(DATA SUPPLIED begins)
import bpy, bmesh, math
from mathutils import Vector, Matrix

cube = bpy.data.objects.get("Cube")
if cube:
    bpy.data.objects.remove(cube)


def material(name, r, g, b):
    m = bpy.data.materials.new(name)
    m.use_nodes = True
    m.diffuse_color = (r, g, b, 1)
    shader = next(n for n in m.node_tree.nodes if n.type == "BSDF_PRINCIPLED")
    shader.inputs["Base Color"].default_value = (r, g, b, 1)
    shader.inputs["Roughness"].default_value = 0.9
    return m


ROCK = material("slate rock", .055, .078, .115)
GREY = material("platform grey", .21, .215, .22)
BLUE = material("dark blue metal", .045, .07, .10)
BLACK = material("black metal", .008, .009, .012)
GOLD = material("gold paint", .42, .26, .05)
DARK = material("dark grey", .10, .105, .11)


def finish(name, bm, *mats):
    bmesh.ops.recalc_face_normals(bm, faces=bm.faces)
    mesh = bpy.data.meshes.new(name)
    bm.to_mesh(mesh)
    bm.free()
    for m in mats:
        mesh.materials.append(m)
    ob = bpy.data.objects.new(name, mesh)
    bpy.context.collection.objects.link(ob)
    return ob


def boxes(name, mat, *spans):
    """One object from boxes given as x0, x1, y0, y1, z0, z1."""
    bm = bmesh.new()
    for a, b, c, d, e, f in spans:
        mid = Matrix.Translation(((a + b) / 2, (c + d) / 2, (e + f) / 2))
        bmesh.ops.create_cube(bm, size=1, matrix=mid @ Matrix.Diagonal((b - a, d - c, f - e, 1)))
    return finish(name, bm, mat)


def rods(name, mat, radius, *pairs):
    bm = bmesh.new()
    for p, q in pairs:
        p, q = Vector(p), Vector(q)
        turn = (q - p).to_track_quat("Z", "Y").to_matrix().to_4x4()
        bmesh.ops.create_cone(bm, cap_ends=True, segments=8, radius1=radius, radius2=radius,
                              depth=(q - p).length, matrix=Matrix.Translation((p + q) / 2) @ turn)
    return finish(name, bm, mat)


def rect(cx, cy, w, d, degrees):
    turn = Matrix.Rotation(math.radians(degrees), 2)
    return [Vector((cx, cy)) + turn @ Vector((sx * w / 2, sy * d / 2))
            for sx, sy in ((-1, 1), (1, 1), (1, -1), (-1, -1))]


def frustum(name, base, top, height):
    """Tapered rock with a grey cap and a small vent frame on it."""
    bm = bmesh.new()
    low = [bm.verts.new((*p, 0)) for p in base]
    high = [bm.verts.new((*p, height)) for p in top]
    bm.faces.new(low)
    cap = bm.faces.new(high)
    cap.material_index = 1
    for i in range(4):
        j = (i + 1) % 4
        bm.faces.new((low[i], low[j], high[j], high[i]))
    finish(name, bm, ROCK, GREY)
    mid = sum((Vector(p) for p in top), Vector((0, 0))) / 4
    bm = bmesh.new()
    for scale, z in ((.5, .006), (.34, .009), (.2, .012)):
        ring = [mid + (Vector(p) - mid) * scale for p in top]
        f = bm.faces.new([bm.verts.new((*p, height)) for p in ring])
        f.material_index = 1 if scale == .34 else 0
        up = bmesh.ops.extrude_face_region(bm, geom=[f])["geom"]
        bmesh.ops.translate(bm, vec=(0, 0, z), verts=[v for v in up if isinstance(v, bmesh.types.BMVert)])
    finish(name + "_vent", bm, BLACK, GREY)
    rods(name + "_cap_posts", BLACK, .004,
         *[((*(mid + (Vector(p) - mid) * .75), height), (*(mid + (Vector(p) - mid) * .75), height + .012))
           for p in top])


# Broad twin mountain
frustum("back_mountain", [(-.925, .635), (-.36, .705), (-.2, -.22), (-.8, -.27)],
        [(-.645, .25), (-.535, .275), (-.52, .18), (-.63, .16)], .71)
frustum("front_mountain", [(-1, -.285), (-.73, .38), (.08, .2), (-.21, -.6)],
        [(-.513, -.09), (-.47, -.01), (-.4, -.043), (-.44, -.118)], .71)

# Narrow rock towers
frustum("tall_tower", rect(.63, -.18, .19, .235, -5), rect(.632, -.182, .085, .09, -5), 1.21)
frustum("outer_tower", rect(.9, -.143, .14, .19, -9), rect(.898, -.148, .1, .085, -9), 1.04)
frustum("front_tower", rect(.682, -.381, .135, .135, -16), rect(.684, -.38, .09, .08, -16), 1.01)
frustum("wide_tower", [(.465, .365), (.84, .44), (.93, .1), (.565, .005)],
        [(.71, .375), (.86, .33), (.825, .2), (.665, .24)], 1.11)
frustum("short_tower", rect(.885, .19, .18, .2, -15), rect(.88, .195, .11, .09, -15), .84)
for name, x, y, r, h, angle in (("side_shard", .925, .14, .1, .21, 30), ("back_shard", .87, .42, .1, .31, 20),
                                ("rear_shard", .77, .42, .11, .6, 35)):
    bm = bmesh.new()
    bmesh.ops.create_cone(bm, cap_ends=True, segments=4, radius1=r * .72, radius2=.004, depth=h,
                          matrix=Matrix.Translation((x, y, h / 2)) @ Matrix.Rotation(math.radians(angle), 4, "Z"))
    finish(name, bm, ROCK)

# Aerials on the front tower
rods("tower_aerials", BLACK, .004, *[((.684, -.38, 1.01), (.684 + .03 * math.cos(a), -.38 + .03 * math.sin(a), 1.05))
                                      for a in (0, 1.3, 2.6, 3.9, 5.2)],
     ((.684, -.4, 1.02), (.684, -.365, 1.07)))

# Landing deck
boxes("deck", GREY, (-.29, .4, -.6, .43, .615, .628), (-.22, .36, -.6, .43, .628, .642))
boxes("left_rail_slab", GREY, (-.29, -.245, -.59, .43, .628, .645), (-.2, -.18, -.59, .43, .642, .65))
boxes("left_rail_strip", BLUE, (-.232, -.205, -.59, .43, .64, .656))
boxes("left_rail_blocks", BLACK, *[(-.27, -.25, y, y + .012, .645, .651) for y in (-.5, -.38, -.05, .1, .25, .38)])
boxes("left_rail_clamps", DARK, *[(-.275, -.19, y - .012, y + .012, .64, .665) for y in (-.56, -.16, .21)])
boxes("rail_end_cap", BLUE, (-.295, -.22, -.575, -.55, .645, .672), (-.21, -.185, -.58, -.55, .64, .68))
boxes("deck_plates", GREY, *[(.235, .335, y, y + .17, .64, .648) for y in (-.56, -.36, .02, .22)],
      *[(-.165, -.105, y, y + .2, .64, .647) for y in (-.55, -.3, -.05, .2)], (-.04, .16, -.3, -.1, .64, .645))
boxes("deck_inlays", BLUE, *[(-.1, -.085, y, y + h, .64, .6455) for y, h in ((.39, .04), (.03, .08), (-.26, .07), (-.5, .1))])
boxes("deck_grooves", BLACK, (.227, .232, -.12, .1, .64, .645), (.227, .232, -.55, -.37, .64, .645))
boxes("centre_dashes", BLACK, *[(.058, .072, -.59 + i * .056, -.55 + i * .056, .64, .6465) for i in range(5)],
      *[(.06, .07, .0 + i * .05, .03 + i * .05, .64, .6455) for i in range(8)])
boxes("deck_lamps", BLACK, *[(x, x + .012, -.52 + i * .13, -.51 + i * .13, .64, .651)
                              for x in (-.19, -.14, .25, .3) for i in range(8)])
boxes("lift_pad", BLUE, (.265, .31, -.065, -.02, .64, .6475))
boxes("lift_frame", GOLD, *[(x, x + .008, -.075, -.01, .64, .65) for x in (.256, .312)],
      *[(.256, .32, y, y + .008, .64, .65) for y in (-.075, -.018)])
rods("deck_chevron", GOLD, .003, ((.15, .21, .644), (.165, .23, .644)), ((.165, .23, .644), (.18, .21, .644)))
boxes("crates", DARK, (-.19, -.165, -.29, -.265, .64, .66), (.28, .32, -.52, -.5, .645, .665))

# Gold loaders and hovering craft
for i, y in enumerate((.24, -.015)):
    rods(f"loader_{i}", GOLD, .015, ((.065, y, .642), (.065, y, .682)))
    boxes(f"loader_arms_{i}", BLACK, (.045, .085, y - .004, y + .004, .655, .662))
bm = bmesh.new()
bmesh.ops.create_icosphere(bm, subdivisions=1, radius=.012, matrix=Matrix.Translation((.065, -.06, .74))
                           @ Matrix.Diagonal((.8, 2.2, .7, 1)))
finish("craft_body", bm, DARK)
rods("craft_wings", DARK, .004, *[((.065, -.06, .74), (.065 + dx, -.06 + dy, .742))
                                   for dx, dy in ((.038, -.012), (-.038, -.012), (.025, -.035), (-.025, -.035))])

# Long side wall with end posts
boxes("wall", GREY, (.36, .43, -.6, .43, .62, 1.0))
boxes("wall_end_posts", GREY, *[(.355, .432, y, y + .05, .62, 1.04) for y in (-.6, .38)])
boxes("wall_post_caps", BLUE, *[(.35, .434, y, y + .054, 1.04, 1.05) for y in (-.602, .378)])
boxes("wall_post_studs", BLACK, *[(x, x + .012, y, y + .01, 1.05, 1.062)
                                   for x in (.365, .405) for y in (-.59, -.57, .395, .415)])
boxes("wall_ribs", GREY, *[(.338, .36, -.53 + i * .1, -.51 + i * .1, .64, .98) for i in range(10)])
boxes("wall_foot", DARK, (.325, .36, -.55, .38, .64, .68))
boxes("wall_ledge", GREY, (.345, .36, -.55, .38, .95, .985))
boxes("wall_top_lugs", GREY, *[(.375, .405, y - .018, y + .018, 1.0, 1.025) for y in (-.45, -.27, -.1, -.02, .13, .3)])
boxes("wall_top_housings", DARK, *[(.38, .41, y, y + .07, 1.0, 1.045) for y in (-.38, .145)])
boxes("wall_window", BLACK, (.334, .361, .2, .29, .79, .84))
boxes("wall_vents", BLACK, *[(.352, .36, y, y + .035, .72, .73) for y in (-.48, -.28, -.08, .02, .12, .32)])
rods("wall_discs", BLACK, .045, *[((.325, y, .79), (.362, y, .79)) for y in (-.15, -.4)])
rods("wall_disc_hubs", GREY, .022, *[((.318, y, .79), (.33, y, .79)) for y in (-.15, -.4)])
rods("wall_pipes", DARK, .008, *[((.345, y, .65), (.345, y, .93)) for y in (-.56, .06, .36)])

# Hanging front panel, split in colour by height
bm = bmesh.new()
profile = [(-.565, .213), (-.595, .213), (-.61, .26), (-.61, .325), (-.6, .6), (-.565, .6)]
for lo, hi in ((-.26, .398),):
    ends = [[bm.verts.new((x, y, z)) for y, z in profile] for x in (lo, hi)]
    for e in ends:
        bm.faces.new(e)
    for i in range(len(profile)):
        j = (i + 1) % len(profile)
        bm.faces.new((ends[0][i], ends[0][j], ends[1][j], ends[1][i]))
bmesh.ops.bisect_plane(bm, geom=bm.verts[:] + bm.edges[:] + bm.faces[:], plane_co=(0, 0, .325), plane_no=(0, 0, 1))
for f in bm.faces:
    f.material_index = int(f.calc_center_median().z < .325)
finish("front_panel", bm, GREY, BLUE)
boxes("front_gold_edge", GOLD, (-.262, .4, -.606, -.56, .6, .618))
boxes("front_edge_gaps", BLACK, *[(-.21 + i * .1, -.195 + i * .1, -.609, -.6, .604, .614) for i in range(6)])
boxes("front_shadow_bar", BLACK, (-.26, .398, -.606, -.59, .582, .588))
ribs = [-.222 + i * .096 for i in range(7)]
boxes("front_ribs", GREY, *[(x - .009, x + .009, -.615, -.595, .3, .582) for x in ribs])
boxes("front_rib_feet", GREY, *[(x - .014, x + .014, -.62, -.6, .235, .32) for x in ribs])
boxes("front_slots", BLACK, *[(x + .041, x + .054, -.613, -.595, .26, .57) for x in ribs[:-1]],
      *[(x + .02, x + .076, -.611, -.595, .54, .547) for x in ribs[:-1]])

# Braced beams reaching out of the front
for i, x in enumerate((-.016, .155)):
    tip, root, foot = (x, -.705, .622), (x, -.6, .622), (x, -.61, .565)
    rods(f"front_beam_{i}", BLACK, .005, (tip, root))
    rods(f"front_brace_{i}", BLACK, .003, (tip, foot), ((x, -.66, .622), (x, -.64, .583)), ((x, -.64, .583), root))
(DATA SUPPLIED ends)
From the material above, set down exactly the lines starting at the one with "(.362, y, .79)) for y in (-.15, -.4)])" and ending at the one with "-.59, .582, .588))", end lines included.

_SOLUTION TO THE PROBLEM_.
rods("wall_discs", BLACK, .045, *[((.325, y, .79), (.362, y, .79)) for y in (-.15, -.4)])
rods("wall_disc_hubs", GREY, .022, *[((.318, y, .79), (.33, y, .79)) for y in (-.15, -.4)])
rods("wall_pipes", DARK, .008, *[((.345, y, .65), (.345, y, .93)) for y in (-.56, .06, .36)])

# Hanging front panel, split in colour by height
bm = bmesh.new()
profile = [(-.565, .213), (-.595, .213), (-.61, .26), (-.61, .325), (-.6, .6), (-.565, .6)]
for lo, hi in ((-.26, .398),):
    ends = [[bm.verts.new((x, y, z)) for y, z in profile] for x in (lo, hi)]
    for e in ends:
        bm.faces.new(e)
    for i in range(len(profile)):
        j = (i + 1) % len(profile)
        bm.faces.new((ends[0][i], ends[0][j], ends[1][j], ends[1][i]))
bmesh.ops.bisect_plane(bm, geom=bm.verts[:] + bm.edges[:] + bm.faces[:], plane_co=(0, 0, .325), plane_no=(0, 0, 1))
for f in bm.faces:
    f.material_index = int(f.calc_center_median().z < .325)
finish("front_panel", bm, GREY, BLUE)
boxes("front_gold_edge", GOLD, (-.262, .4, -.606, -.56, .6, .618))
boxes("front_edge_gaps", BLACK, *[(-.21 + i * .1, -.195 + i * .1, -.609, -.6, .604, .614) for i in range(6)])
boxes("front_shadow_bar", BLACK, (-.26, .398, -.606, -.59, .582, .588))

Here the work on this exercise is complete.